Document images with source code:
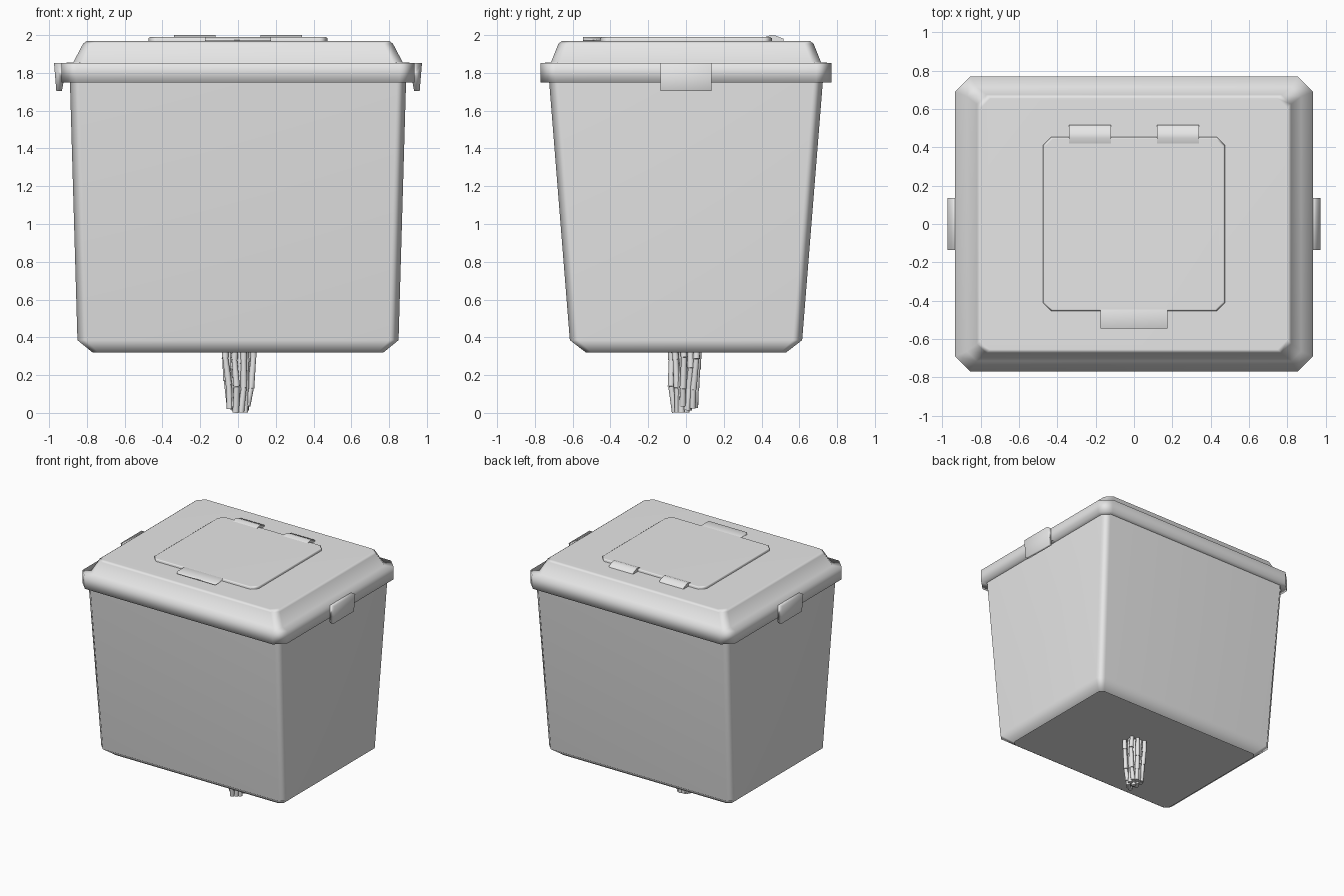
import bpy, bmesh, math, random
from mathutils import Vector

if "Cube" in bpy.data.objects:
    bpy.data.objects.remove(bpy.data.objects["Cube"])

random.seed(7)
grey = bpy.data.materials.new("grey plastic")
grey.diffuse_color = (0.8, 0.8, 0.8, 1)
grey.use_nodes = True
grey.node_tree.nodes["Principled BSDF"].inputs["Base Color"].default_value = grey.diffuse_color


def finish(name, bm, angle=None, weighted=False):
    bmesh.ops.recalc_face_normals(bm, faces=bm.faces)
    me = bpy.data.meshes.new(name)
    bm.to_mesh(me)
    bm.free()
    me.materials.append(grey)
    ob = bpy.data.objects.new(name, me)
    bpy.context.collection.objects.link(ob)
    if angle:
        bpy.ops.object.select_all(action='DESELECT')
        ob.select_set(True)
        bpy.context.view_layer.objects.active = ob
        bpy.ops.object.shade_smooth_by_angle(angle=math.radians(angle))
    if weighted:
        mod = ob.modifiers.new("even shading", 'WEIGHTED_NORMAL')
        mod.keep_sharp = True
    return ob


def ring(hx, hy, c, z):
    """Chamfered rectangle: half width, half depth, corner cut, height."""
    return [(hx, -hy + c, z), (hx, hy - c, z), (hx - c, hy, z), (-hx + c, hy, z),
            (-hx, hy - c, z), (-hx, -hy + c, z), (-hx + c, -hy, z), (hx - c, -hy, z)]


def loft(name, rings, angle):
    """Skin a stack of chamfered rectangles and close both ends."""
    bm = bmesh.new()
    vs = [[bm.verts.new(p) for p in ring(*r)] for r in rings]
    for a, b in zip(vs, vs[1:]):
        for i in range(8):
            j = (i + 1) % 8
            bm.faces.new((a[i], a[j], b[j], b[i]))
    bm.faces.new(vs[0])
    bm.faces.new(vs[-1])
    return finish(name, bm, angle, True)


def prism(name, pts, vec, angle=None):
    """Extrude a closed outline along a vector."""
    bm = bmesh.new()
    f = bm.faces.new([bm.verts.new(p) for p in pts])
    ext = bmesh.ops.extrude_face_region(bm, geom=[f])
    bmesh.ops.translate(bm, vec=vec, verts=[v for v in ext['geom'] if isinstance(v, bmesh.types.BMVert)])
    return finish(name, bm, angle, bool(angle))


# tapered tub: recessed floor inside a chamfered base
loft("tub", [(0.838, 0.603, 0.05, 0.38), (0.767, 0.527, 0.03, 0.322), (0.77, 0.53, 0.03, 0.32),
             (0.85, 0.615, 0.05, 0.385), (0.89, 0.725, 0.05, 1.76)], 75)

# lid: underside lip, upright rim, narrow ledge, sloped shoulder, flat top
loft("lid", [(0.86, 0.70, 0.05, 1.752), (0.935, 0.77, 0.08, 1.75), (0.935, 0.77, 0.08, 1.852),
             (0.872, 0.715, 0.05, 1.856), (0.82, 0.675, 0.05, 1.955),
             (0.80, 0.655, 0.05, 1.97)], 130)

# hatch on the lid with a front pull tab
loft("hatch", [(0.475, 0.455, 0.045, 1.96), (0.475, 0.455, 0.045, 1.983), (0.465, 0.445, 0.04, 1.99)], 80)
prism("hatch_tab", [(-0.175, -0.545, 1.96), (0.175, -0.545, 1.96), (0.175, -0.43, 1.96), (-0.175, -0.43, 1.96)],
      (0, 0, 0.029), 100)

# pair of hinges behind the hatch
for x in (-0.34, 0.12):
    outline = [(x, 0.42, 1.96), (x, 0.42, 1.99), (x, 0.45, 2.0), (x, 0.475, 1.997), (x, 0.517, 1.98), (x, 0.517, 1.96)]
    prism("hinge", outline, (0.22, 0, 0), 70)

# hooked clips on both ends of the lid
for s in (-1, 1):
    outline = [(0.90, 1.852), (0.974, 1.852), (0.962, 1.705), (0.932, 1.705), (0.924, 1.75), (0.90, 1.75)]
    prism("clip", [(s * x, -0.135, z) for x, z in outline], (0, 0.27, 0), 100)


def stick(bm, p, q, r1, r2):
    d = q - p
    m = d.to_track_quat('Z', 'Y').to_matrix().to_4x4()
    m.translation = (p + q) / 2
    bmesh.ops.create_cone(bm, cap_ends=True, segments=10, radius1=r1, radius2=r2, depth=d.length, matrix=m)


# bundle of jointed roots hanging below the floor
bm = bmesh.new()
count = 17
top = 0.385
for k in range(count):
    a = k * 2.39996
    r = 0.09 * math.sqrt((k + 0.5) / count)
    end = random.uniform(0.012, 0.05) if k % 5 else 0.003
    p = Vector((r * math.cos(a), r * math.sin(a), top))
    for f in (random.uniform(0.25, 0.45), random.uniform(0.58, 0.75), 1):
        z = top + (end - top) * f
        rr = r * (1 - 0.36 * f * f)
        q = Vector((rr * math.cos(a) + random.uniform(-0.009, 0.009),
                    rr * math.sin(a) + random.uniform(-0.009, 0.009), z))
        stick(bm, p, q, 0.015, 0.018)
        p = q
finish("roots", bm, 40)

§ **Work instructions**
Reply with nothing except the number of lines in the records that include the word "stick".

§ **Answer for this exercise**
2